Items from a dataset
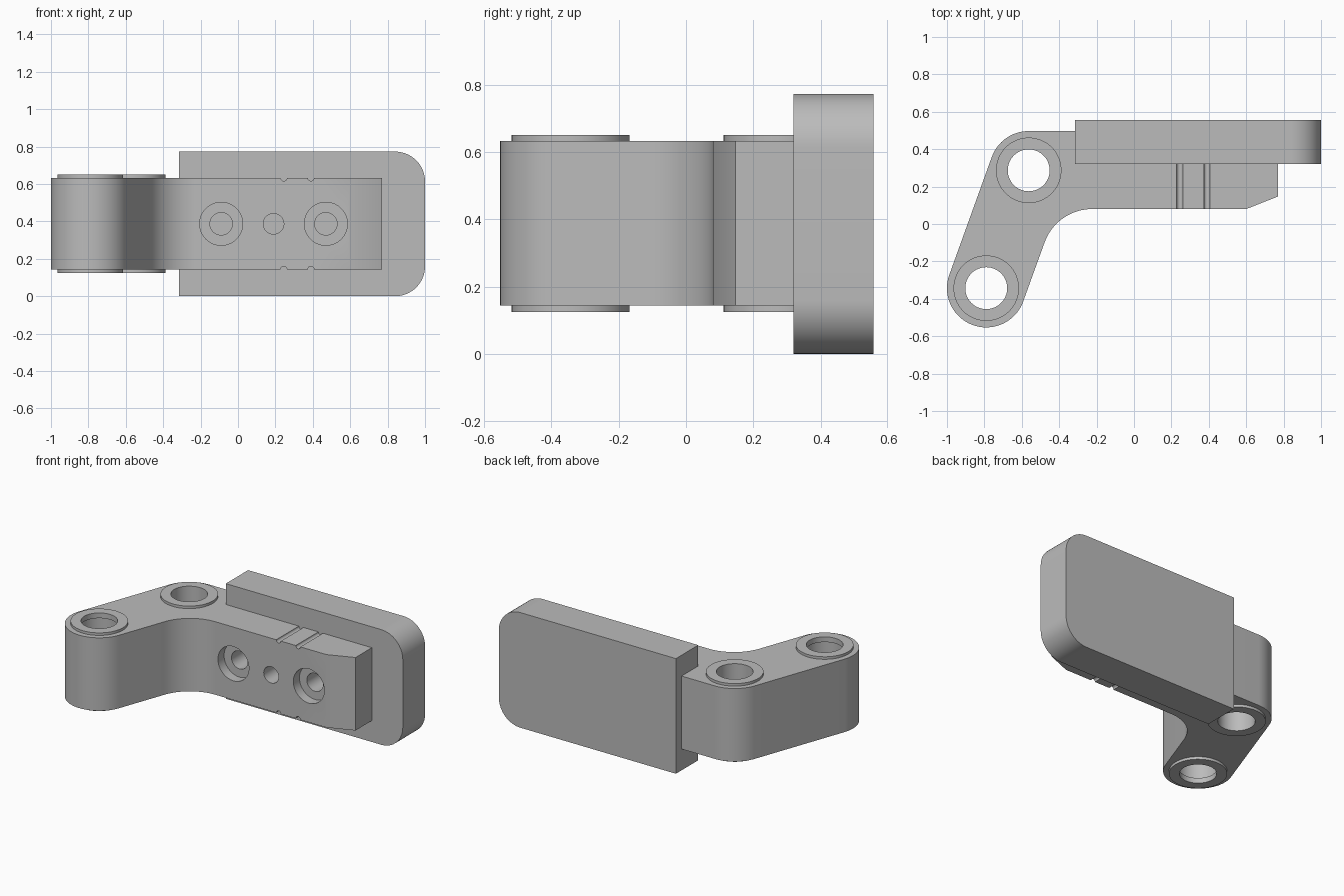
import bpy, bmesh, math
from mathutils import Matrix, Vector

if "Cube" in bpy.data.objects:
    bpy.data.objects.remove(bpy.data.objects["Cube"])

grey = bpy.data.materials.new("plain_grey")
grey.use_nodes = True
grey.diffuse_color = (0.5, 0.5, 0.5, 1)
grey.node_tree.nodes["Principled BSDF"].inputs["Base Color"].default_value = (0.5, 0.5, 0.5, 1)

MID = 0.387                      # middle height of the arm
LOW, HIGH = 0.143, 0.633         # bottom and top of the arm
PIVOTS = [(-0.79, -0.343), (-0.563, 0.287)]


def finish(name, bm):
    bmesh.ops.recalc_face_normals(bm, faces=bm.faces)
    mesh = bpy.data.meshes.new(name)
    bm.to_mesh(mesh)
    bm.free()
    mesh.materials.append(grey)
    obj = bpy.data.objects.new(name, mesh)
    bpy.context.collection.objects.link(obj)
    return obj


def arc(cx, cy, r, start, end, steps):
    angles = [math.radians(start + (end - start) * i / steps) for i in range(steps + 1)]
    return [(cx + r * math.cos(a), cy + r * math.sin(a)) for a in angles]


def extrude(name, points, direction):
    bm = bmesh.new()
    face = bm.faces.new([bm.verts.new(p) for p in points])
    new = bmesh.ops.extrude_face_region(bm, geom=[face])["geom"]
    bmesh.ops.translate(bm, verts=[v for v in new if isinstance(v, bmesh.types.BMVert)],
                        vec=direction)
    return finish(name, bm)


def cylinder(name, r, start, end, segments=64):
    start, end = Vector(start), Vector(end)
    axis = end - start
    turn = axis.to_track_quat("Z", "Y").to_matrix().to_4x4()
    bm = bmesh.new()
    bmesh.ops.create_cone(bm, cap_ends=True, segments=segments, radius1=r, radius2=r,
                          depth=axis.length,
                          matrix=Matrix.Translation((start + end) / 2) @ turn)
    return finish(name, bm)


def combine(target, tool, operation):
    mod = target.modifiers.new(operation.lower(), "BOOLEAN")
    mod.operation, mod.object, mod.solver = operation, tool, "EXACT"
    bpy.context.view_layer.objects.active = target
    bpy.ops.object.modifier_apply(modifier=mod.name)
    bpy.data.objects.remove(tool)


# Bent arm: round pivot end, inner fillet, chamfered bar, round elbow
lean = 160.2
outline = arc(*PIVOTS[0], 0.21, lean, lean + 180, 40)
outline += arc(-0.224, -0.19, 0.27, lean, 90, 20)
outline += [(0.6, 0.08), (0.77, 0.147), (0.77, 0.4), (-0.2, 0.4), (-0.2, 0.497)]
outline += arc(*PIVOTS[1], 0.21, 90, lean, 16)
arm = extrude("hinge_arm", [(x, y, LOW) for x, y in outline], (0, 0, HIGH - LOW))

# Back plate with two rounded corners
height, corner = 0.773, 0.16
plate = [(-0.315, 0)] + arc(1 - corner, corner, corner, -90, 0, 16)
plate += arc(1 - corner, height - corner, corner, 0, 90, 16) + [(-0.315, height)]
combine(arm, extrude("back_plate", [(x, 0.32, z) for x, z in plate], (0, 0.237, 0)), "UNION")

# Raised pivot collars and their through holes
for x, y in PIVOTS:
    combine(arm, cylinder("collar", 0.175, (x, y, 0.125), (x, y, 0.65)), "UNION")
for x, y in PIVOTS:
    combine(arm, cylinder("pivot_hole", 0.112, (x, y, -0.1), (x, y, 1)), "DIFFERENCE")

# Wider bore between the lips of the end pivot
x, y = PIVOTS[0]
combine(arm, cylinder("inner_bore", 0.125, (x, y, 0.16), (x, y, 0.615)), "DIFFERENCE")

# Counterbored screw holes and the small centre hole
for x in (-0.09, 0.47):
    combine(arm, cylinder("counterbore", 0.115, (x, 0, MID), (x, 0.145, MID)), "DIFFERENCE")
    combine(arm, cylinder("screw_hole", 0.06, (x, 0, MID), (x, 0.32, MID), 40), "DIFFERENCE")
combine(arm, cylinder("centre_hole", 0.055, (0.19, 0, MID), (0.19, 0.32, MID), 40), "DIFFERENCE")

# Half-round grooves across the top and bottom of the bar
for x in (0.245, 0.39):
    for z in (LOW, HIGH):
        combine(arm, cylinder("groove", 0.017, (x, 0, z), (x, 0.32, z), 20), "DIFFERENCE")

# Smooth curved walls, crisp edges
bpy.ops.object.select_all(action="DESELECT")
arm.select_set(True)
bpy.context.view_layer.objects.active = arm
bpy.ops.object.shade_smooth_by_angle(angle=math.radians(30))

> _Task prompt_
Return the entries verbatim without images.

> _Answer to this exercise_
import bpy, bmesh, math
from mathutils import Matrix, Vector

if "Cube" in bpy.data.objects:
    bpy.data.objects.remove(bpy.data.objects["Cube"])

grey = bpy.data.materials.new("plain_grey")
grey.use_nodes = True
grey.diffuse_color = (0.5, 0.5, 0.5, 1)
grey.node_tree.nodes["Principled BSDF"].inputs["Base Color"].default_value = (0.5, 0.5, 0.5, 1)

MID = 0.387                      # middle height of the arm
LOW, HIGH = 0.143, 0.633         # bottom and top of the arm
PIVOTS = [(-0.79, -0.343), (-0.563, 0.287)]


def finish(name, bm):
    bmesh.ops.recalc_face_normals(bm, faces=bm.faces)
    mesh = bpy.data.meshes.new(name)
    bm.to_mesh(mesh)
    bm.free()
    mesh.materials.append(grey)
    obj = bpy.data.objects.new(name, mesh)
    bpy.context.collection.objects.link(obj)
    return obj


def arc(cx, cy, r, start, end, steps):
    angles = [math.radians(start + (end - start) * i / steps) for i in range(steps + 1)]
    return [(cx + r * math.cos(a), cy + r * math.sin(a)) for a in angles]


def extrude(name, points, direction):
    bm = bmesh.new()
    face = bm.faces.new([bm.verts.new(p) for p in points])
    new = bmesh.ops.extrude_face_region(bm, geom=[face])["geom"]
    bmesh.ops.translate(bm, verts=[v for v in new if isinstance(v, bmesh.types.BMVert)],
                        vec=direction)
    return finish(name, bm)


def cylinder(name, r, start, end, segments=64):
    start, end = Vector(start), Vector(end)
    axis = end - start
    turn = axis.to_track_quat("Z", "Y").to_matrix().to_4x4()
    bm = bmesh.new()
    bmesh.ops.create_cone(bm, cap_ends=True, segments=segments, radius1=r, radius2=r,
                          depth=axis.length,
                          matrix=Matrix.Translation((start + end) / 2) @ turn)
    return finish(name, bm)


def combine(target, tool, operation):
    mod = target.modifiers.new(operation.lower(), "BOOLEAN")
    mod.operation, mod.object, mod.solver = operation, tool, "EXACT"
    bpy.context.view_layer.objects.active = target
    bpy.ops.object.modifier_apply(modifier=mod.name)
    bpy.data.objects.remove(tool)


# Bent arm: round pivot end, inner fillet, chamfered bar, round elbow
lean = 160.2
outline = arc(*PIVOTS[0], 0.21, lean, lean + 180, 40)
outline += arc(-0.224, -0.19, 0.27, lean, 90, 20)
outline += [(0.6, 0.08), (0.77, 0.147), (0.77, 0.4), (-0.2, 0.4), (-0.2, 0.497)]
outline += arc(*PIVOTS[1], 0.21, 90, lean, 16)
arm = extrude("hinge_arm", [(x, y, LOW) for x, y in outline], (0, 0, HIGH - LOW))

# Back plate with two rounded corners
height, corner = 0.773, 0.16
plate = [(-0.315, 0)] + arc(1 - corner, corner, corner, -90, 0, 16)
plate += arc(1 - corner, height - corner, corner, 0, 90, 16) + [(-0.315, height)]
combine(arm, extrude("back_plate", [(x, 0.32, z) for x, z in plate], (0, 0.237, 0)), "UNION")

# Raised pivot collars and their through holes
for x, y in PIVOTS:
    combine(arm, cylinder("collar", 0.175, (x, y, 0.125), (x, y, 0.65)), "UNION")
for x, y in PIVOTS:
    combine(arm, cylinder("pivot_hole", 0.112, (x, y, -0.1), (x, y, 1)), "DIFFERENCE")

# Wider bore between the lips of the end pivot
x, y = PIVOTS[0]
combine(arm, cylinder("inner_bore", 0.125, (x, y, 0.16), (x, y, 0.615)), "DIFFERENCE")

# Counterbored screw holes and the small centre hole
for x in (-0.09, 0.47):
    combine(arm, cylinder("counterbore", 0.115, (x, 0, MID), (x, 0.145, MID)), "DIFFERENCE")
    combine(arm, cylinder("screw_hole", 0.06, (x, 0, MID), (x, 0.32, MID), 40), "DIFFERENCE")
combine(arm, cylinder("centre_hole", 0.055, (0.19, 0, MID), (0.19, 0.32, MID), 40), "DIFFERENCE")

# Half-round grooves across the top and bottom of the bar
for x in (0.245, 0.39):
    for z in (LOW, HIGH):
        combine(arm, cylinder("groove", 0.017, (x, 0, z), (x, 0.32, z), 20), "DIFFERENCE")

# Smooth curved walls, crisp edges
bpy.ops.object.select_all(action="DESELECT")
arm.select_set(True)
bpy.context.view_layer.objects.active = arm
bpy.ops.object.shade_smooth_by_angle(angle=math.radians(30))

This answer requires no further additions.